What is required:
Of all the lines below, return only those starting with the line holding "y, depth, z" and going on through the line holding "a = math.pi * i / 16", exactly as written.

Exercise data:
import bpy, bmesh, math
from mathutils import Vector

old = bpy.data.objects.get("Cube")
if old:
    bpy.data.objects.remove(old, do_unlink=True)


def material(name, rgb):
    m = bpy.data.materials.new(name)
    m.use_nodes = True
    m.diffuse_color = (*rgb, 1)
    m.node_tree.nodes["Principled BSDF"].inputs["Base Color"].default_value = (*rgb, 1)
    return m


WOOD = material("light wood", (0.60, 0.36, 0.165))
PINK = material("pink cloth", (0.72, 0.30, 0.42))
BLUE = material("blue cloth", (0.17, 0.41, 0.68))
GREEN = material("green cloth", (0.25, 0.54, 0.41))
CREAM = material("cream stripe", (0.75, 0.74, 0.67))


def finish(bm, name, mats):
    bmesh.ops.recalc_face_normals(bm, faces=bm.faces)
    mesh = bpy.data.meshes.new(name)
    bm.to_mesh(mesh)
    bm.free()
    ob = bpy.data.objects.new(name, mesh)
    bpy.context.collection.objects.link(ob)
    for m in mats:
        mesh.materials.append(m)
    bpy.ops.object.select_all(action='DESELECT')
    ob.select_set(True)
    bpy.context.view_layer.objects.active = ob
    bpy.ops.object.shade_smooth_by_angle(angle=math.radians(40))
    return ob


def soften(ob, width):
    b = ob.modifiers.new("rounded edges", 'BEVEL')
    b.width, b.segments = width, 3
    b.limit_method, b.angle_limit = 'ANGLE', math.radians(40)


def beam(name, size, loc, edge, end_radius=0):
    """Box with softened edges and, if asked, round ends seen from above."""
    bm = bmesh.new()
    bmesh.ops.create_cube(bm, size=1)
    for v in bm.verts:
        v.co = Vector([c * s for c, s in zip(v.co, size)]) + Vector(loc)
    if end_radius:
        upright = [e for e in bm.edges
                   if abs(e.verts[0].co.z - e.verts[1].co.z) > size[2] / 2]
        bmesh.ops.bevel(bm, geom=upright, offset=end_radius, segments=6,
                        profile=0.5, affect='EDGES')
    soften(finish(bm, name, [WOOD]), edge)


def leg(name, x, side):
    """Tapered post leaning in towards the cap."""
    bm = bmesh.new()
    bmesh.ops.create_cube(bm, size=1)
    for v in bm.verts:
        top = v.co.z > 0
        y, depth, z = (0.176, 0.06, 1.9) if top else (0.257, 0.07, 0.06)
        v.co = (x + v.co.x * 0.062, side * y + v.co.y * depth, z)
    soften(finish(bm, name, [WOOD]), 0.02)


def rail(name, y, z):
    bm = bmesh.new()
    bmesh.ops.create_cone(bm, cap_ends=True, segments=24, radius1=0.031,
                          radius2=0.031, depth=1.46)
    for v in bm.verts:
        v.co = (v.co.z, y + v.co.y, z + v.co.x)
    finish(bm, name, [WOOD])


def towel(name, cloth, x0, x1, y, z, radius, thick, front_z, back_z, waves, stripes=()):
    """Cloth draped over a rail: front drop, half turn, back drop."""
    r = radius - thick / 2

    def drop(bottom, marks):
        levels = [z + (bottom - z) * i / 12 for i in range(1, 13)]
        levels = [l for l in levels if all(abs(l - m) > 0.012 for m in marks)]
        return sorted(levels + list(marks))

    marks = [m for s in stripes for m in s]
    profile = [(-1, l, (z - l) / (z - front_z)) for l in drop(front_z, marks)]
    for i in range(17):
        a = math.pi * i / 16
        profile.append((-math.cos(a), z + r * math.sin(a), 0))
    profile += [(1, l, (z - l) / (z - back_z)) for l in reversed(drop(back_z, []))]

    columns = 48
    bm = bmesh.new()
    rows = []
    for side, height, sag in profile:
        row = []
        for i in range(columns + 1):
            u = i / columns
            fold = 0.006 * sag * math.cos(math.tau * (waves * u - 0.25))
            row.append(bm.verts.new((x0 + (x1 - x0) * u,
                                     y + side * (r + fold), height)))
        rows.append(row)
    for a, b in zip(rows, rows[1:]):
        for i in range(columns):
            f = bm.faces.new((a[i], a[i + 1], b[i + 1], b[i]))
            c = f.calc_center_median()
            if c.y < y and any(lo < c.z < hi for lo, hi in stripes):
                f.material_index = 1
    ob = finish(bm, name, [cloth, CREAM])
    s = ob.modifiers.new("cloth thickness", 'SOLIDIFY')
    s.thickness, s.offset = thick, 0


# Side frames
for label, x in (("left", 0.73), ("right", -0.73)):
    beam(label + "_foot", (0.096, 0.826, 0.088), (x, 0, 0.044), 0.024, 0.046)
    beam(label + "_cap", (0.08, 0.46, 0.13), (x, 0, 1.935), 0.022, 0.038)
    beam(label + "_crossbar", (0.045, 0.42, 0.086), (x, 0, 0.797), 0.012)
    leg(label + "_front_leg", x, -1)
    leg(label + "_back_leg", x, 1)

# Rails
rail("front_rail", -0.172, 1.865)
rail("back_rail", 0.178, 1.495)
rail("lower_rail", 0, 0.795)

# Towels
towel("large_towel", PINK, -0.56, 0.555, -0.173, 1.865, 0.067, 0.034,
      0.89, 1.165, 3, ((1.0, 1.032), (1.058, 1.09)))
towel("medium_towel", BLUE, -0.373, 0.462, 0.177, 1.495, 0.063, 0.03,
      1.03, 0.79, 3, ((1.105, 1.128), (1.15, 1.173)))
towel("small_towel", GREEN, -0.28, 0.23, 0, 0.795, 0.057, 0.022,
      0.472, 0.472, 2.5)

Task solution:
        y, depth, z = (0.176, 0.06, 1.9) if top else (0.257, 0.07, 0.06)
        v.co = (x + v.co.x * 0.062, side * y + v.co.y * depth, z)
    soften(finish(bm, name, [WOOD]), 0.02)


def rail(name, y, z):
    bm = bmesh.new()
    bmesh.ops.create_cone(bm, cap_ends=True, segments=24, radius1=0.031,
                          radius2=0.031, depth=1.46)
    for v in bm.verts:
        v.co = (v.co.z, y + v.co.y, z + v.co.x)
    finish(bm, name, [WOOD])


def towel(name, cloth, x0, x1, y, z, radius, thick, front_z, back_z, waves, stripes=()):
    """Cloth draped over a rail: front drop, half turn, back drop."""
    r = radius - thick / 2

    def drop(bottom, marks):
        levels = [z + (bottom - z) * i / 12 for i in range(1, 13)]
        levels = [l for l in levels if all(abs(l - m) > 0.012 for m in marks)]
        return sorted(levels + list(marks))

    marks = [m for s in stripes for m in s]
    profile = [(-1, l, (z - l) / (z - front_z)) for l in drop(front_z, marks)]
    for i in range(17):
        a = math.pi * i / 16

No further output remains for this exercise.